The majority of airports have an accompanying control tower ensuring the safest paths for incoming and outgoing flights. However, this isn’t always the case. Enter the Scandinavian Mountains Airport in Sweden. It’s among the latest of several airports globally that are shifting to remote air traffic management technology.
Instead of control operators being at the airport, they’ll be in an entirely separate region around 300km (186 miles) away. The idea is thought to be better for safety as well as expenses, and it is restructuring the design and functionality behind smaller airports worldwide.
Professor R. John Hansman, aeronautics and astronautics at MIT, says, “The idea has been around for a while”.
Saab, the aerospace and defence company from Sweden, has been experimenting with remote air traffic control for roughly 10 years, and has run tests in several locations around the world including the United States and Australia.
The benefit of virtual towers
Cameras and sensors at the Scandinavian Mountains Airport will send relative info to a control station in Sundsvall, central Sweden. HD monitors will provide the control operators with a full view of the area, more so than what a conventional control tower could provide. Augmented reality will also offer a collection of data to create a more detailed picture of the situation at the airport, making it easier to assess the circumstances at night or in bad weather conditions.

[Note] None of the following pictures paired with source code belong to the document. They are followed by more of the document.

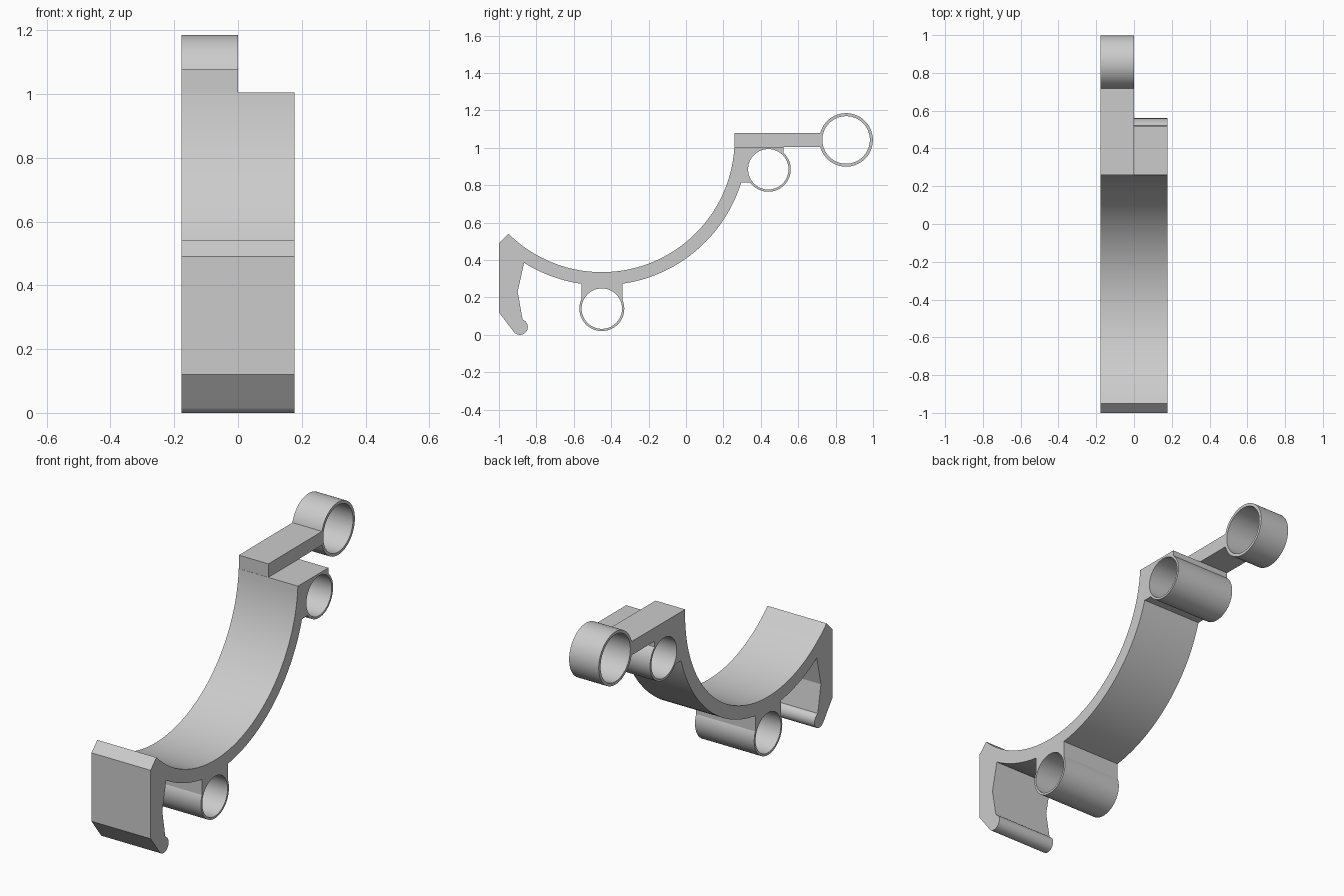
import bpy
import bmesh
from math import cos, sin, radians, pi
from mathutils import Matrix

cube = bpy.data.objects.get("Cube")
if cube:
    bpy.data.objects.remove(cube, do_unlink=True)

grey = bpy.data.materials.new("plain grey")
grey.use_nodes = True
colour = (0.6, 0.6, 0.6, 1)
grey.diffuse_color = colour
grey.node_tree.nodes["Principled BSDF"].inputs["Base Color"].default_value = colour

# Profile plane is (y, z); extrusion runs along x
TO_WORLD = Matrix(((0, 0, 1, 0), (1, 0, 0, 0), (0, 1, 0, 0), (0, 0, 0, 1)))


def arc(centre, radius, start, end):
    """Points along an arc, angles in degrees."""
    n = max(6, round(abs(end - start) / 3))
    angles = [radians(start + (end - start) * i / n) for i in range(n + 1)]
    return [(centre[0] + radius * cos(a), centre[1] + radius * sin(a)) for a in angles]


def hole(centre, radius):
    return arc(centre, radius, 0, 360)[:-1]


def extruded(name, loops, x_min, x_max):
    """Solid plate with an outline and round holes, spanning x_min to x_max."""
    curve = bpy.data.curves.new(name + " profile", 'CURVE')
    curve.dimensions = '2D'
    curve.fill_mode = 'BOTH'
    curve.extrude = (x_max - x_min) / 2
    for loop in loops:
        spline = curve.splines.new('POLY')
        spline.points.add(len(loop) - 1)
        for point, (y, z) in zip(spline.points, loop):
            point.co = (y, z, 0, 1)
        spline.use_cyclic_u = True
    helper = bpy.data.objects.new(name + " helper", curve)
    bpy.context.collection.objects.link(helper)
    graph = bpy.context.evaluated_depsgraph_get()
    mesh = bpy.data.meshes.new_from_object(helper.evaluated_get(graph))
    bpy.data.objects.remove(helper, do_unlink=True)
    bpy.data.curves.remove(curve)

    mesh.transform(Matrix.Translation(((x_min + x_max) / 2, 0, 0)) @ TO_WORLD)
    bm = bmesh.new()
    bm.from_mesh(mesh)
    bmesh.ops.remove_doubles(bm, verts=bm.verts, dist=0.0002)
    bmesh.ops.recalc_face_normals(bm, faces=bm.faces)
    bm.to_mesh(mesh)
    bm.free()
    mesh.name = name
    mesh.materials.clear()
    mesh.materials.append(grey)
    obj = bpy.data.objects.new(name, mesh)
    bpy.context.collection.objects.link(obj)
    bpy.ops.object.select_all(action='DESELECT')
    obj.select_set(True)
    bpy.context.view_layer.objects.active = obj
    bpy.ops.object.shade_smooth_by_angle(angle=pi / 9)
    return obj


HALF = 0.177
TOP = 1.005
cradle = (-0.45, 1.045)
low_ring = (-0.45, 0.14)
high_ring = (0.44, 0.885)
end_ring = (0.856, 1.042)

# Curved cradle with front hook and two tubes beneath
outline = arc(cradle, 0.71, -134.7, -3.2)            # inner curve
outline += [(0.52, TOP)]                             # ledge
outline += arc(high_ring, 0.12, 48, -144)            # upper tube
outline += arc(cradle, 0.78, -17.2, -81.9)           # outer curve
outline += arc(low_ring, 0.12, 23.6, -203.6)         # lower tube
outline += arc(cradle, 0.78, -98.1, -122.2)
outline += [(-0.9, 0.23)]                            # hook
outline += arc((-0.888, 0.042), 0.042, 70, -143)     # rounded hook tip
outline += [(-1, 0.12), (-1, 0.49)]
extruded("cradle_body", [outline, hole(low_ring, 0.108), hole(high_ring, 0.108)],
         -HALF, HALF)

# Half-width arm ending in a ring
arm = [(0.26, 1.078), (0.26, TOP)] + arc(end_ring, 0.143, 195, 525)
extruded("ring_arm", [arm, hole(end_ring, 0.127)], -HALF, 0)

“Virtual towers in principle work like any person who works remotely using technology, whether it is education, software, meetings and so on,” said Professor David Gillen, University of British Columbia. “We learned a long time ago you do not have to be ‘in the office’ all the time; if surgeons can perform an operation via video, surely we can inform an aircraft what it should do for a safe landing or departure.”
The Scandinavian Mountains Airport set to open in two months’ time will be the entry point for many travelling to Scandinavia’s biggest alpine ski area.
“Virtual towers are coming to the U.S as part of the NextGen modernization program,” explains Gillen. “They are in place in Scandinavia due to cost, the number of small remote airports, and low traffic volumes. This is not a technology for LaGuardia, O’Hare, or Heathrow! It allows a single team to operate a number of remote airports and, in principle, could optimize an airport system.”